I did this with a Polaroid 900 converted to 4×5 format camera and the film was expired (16 years) Type 55 instant 4×5 film that also creates a fragile negative which was scanned Wet Mount on an Epson 850 . This single image costs about $35 to create and process!

But look closely at the image, notice the calm peace of the scene, the amazing clarity and sharpness that is a gift when working with large format film, but more importantly, the edge process markings created when working with this amazing film!

But of greater importance than how I created this image is the why

We all see amazing scenes as we travel through life, but how many of us actually take the time to really experience and feel on an emotional level what we are actually experiencing as we create our art? I watch so many great photographers skitter from scene to scene like a bee to pollen that it leaves me feeling sad.

Let me ask you, “How can you create art that will appeal to your viewers on an emotional level if you yourself refuse to slow down long enough to feel the emotional impact yourself as you create it?

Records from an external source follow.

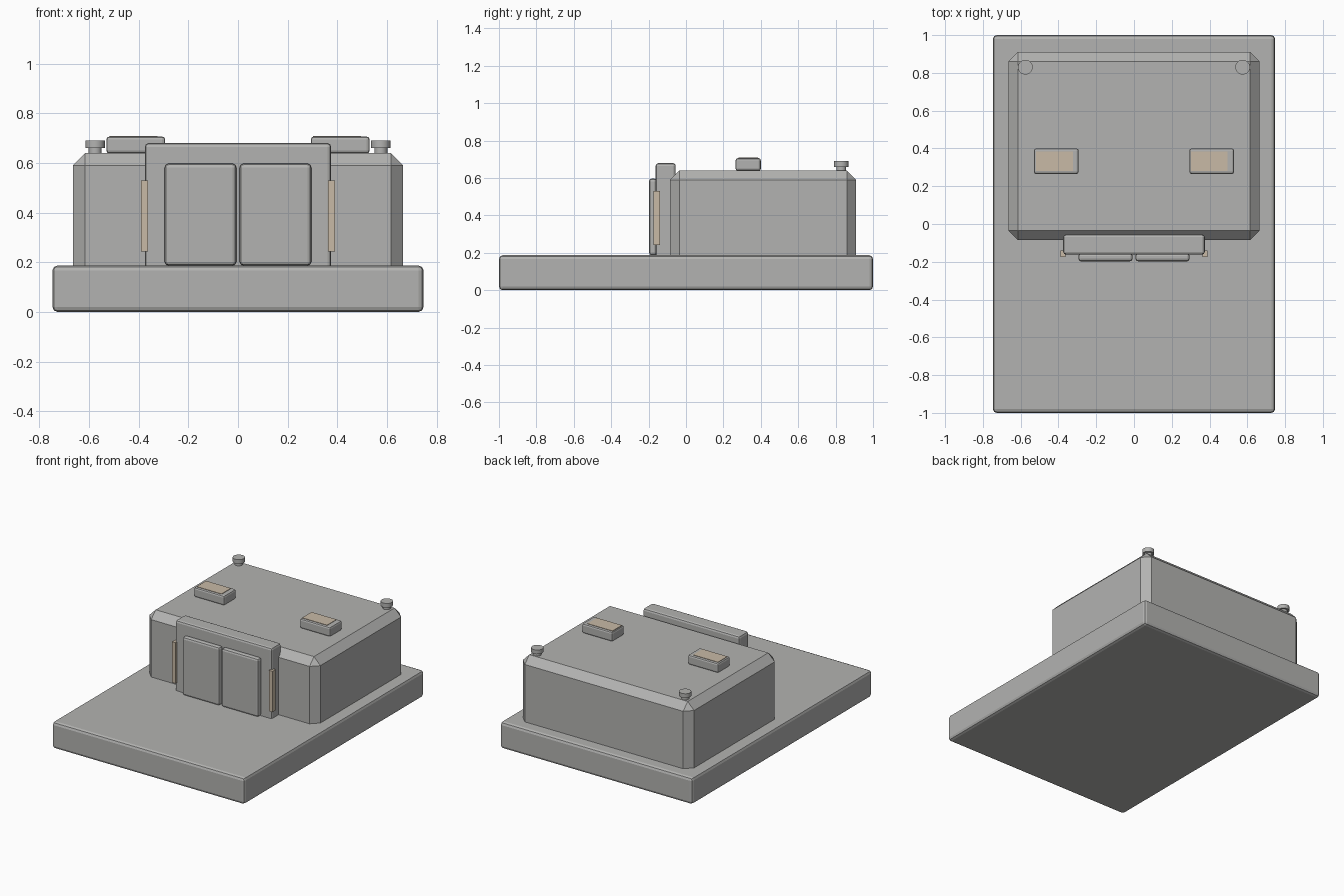
import bpy
from mathutils import Vector

cube = bpy.data.objects.get("Cube")
if cube:
    bpy.data.objects.remove(cube, do_unlink=True)


def material(name, colour):
    m = bpy.data.materials.new(name)
    m.use_nodes = True
    m.diffuse_color = (*colour, 1)
    m.node_tree.nodes["Principled BSDF"].inputs["Base Color"].default_value = (*colour, 1)
    return m


grey = material("concrete grey", (0.45, 0.45, 0.44))
tan = material("warm light", (0.58, 0.49, 0.38))


def box(name, low, high, mat=grey, bevel=0.0, segments=1):
    low, high = Vector(low), Vector(high)
    bpy.ops.mesh.primitive_cube_add(size=1, location=(low + high) / 2)
    ob = bpy.context.object
    ob.name = name
    ob.scale = high - low
    bpy.ops.object.transform_apply(location=False, rotation=False, scale=True)
    ob.data.materials.append(mat)
    if bevel:
        mod = ob.modifiers.new("edge bevel", 'BEVEL')
        mod.width = bevel
        mod.segments = segments
    return ob


def cylinder(name, x, y, z0, z1, radius):
    bpy.ops.mesh.primitive_cylinder_add(vertices=24, radius=radius, depth=z1 - z0,
                                        location=(x, y, (z0 + z1) / 2))
    ob = bpy.context.object
    ob.name = name
    ob.data.materials.append(grey)
    bpy.ops.object.shade_smooth_by_angle()


# Ground slab and chamfered main block
box("base_slab", (-0.747, -1, 0), (0.747, 1, 0.187), bevel=0.02, segments=2)
box("main_building", (-0.665, -0.085, 0.1), (0.665, 0.91, 0.64), bevel=0.05)

# Entrance portal
box("entrance_portal", (-0.375, -0.162, 0.15), (0.375, -0.055, 0.68), bevel=0.015, segments=2)

for side, s in (("left", 1), ("right", -1)):
    def span(a, b):
        return sorted((s * a, s * b))

    # Door leaf
    x0, x1 = span(0.007, 0.295)
    box(f"{side}_door", (x0, -0.198, 0.187), (x1, -0.155, 0.597), bevel=0.015, segments=2)

    # Light strip beside the portal
    x0, x1 = span(0.362, 0.39)
    box(f"{side}_light_strip", (x0, -0.175, 0.243), (x1, -0.14, 0.53), tan)

    # Roof vent with its panel
    x0, x1 = span(0.293, 0.53)
    box(f"{side}_roof_vent", (x0, 0.265, 0.638), (x1, 0.4, 0.706), bevel=0.012, segments=2)
    middle = s * 0.41 - 0.011
    box(f"{side}_vent_panel", (middle - 0.097, 0.28, 0.702), (middle + 0.097, 0.385, 0.709), tan)

    # Rear roof knob: stem and cap
    cylinder(f"{side}_knob_stem", s * 0.575, 0.83, 0.625, 0.665, 0.026)
    cylinder(f"{side}_knob_cap", s * 0.575, 0.83, 0.66, 0.69, 0.039)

The key here is to stand before the scene and take it all I. Get a feel for what you desire to share with your viewers before you even pick up your camera! SLOW DOWN, take your time, investigate it from many angles and exposures. Yes this is a single image, in fact the only one I took due to the cost, but I spent a half hour studying the scene, moving around looking for the best impact and knowing that I would get the edge markings and using them to increase overall impact!

This is a hard lesson to learn and harder still to practice. This is one of the the lessons forced upon us who still shoot film as I do. After all, Film = $. We have to slow down and make every shot count so the next logical step is to connect on an emotional level with your subject and thus create art that is charged with mood that will draw your viewer in.

Just because I use FILM as an example here for you do not think that it does not apply to digital!  Yes, once you pay back the investment of your digital equipment with image sales (you do sell your work don’t you?) the cost per image is basically paid only in terms of your time.   But time also has a value and if by slowing down and imparting emotional impact in your image then you will be on the true path of photographic nirvana!

Take your time, explore your scene, feel it’s emotional impact, SLOW Down!

Do not copy the Bee, rather strive to be a master of photography…